§ **About this exercise**
Pick each line containing "name" out of the records.

****

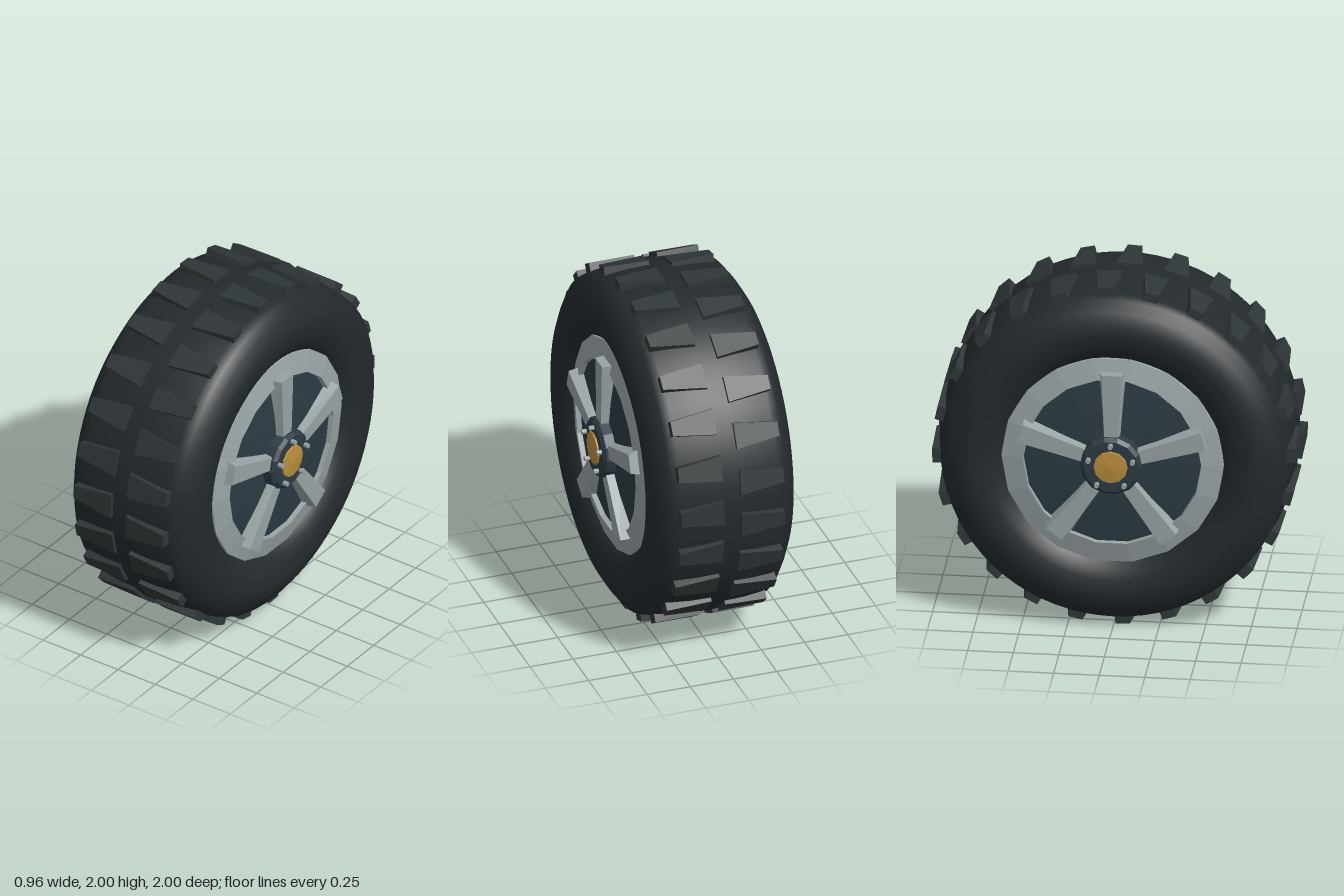
import * as THREE from 'three';

const mat = (color, flat = true) => new THREE.MeshStandardMaterial({ color, flatShading: flat });
const RUBBER = mat(0x23292d, false);
const TREAD = mat(0x2f3638);
const METAL = mat(0x98a2a4);
const DARK = mat(0x2c3a43);
const BRASS = mat(0xb98d3c);

function add(parent, name, geometry, material) {
  const mesh = new THREE.Mesh(geometry, material);
  mesh.name = name;
  parent.add(mesh);
  return mesh;
}

// Solid of revolution around x, from [radius, x] pairs
function turned(profile, sides) {
  const points = profile.map(([r, x]) => new THREE.Vector2(r, x));
  return new THREE.LatheGeometry(points, sides).rotateZ(-Math.PI / 2);
}

// Box whose corners are moved by a rule
function shapedBox(w, h, d, rule) {
  const geometry = new THREE.BoxGeometry(w, h, d);
  const p = geometry.attributes.position;
  const v = new THREE.Vector3();
  for (let i = 0; i < p.count; i++) {
    rule(v.fromBufferAttribute(p, i));
    p.setXYZ(i, v.x, v.y, v.z);
  }
  geometry.computeVertexNormals();
  return geometry;
}

function makeTyre() {
  const half = [[0.978, 0.06], [0.972, 0.16], [0.955, 0.28], [0.94, 0.335], [0.885, 0.375],
    [0.82, 0.412], [0.76, 0.413], [0.7, 0.402], [0.65, 0.38], [0.61, 0.35], [0.58, 0.31]];
  const mirrored = half.map(([r, x]) => [r, -x]).reverse();
  return turned([...mirrored, ...half], 72);
}

// Everything on the +x face of the wheel
function makeFace() {
  const face = new THREE.Group();
  face.name = 'wheelFace';
  add(face, 'rimRing', turned([[0.615, 0.335], [0.61, 0.355], [0.49, 0.385], [0.485, 0.34]], 18), METAL);
  add(face, 'wheelDisc', turned([[0.5, 0.355], [0.3, 0.375], [0, 0.39]], 18), DARK);
  add(face, 'hub', turned([[0.175, 0.36], [0.17, 0.435], [0.15, 0.453], [0, 0.453]], 14), DARK);
  add(face, 'hubCap', turned([[0.095, 0.45], [0.092, 0.462], [0, 0.471]], 12), BRASS);

  // Spokes widen outwards and have bevelled flanks
  const spoke = shapedBox(0.08, 0.41, 0.14, (v) => {
    const outer = v.y > 0, top = v.x > 0;
    v.z = Math.sign(v.z) * (outer ? 0.075 : 0.05) * (top ? 0.72 : 1);
    v.x = top ? 0.425 : 0.345;
    v.y = outer ? 0.53 : 0.12;
  });
  const bolt = new THREE.CylinderGeometry(0.014, 0.014, 0.035, 8).rotateZ(-Math.PI / 2).translate(0.463, 0.128, 0);
  for (let i = 0; i < 5; i++) {
    const angle = (i * Math.PI * 2) / 5;
    add(face, 'spoke', spoke, METAL).rotation.x = angle;
    add(face, 'bolt', bolt, METAL).rotation.x = angle;
  }
  return face;
}

export function createModel() {
  const model = new THREE.Group();
  model.name = 'wheel';
  const wheel = new THREE.Group();
  wheel.name = 'wheelAssembly';
  wheel.position.y = 1;
  model.add(wheel);

  add(wheel, 'tyre', makeTyre(), RUBBER);

  // Two staggered rows of tread blocks, narrower towards the shoulder
  const count = 24, step = (Math.PI * 2) / count, stagger = THREE.MathUtils.degToRad(2.8);
  for (const side of [1, -1]) {
    const block = shapedBox(0.25, 0.055, 0.15, (v) => {
      if (v.x * side > 0) v.z *= 0.55;
      if (v.y > 0) v.z *= 0.96;
      v.x += side * 0.175;
      v.y += 0.97;
    });
    for (let i = 0; i < count; i++) {
      add(wheel, 'treadBlock', block, TREAD).rotation.x = i * step + side * stagger;
    }
  }

  // The same face on both sides
  const face = makeFace();
  const otherFace = face.clone();
  otherFace.rotation.y = Math.PI;
  wheel.add(face, otherFace);
  return model;
}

****

§ **Expected answer**
function add(parent, name, geometry, material) {
  mesh.name = name;
  face.name = 'wheelFace';
  model.name = 'wheel';
  wheel.name = 'wheelAssembly';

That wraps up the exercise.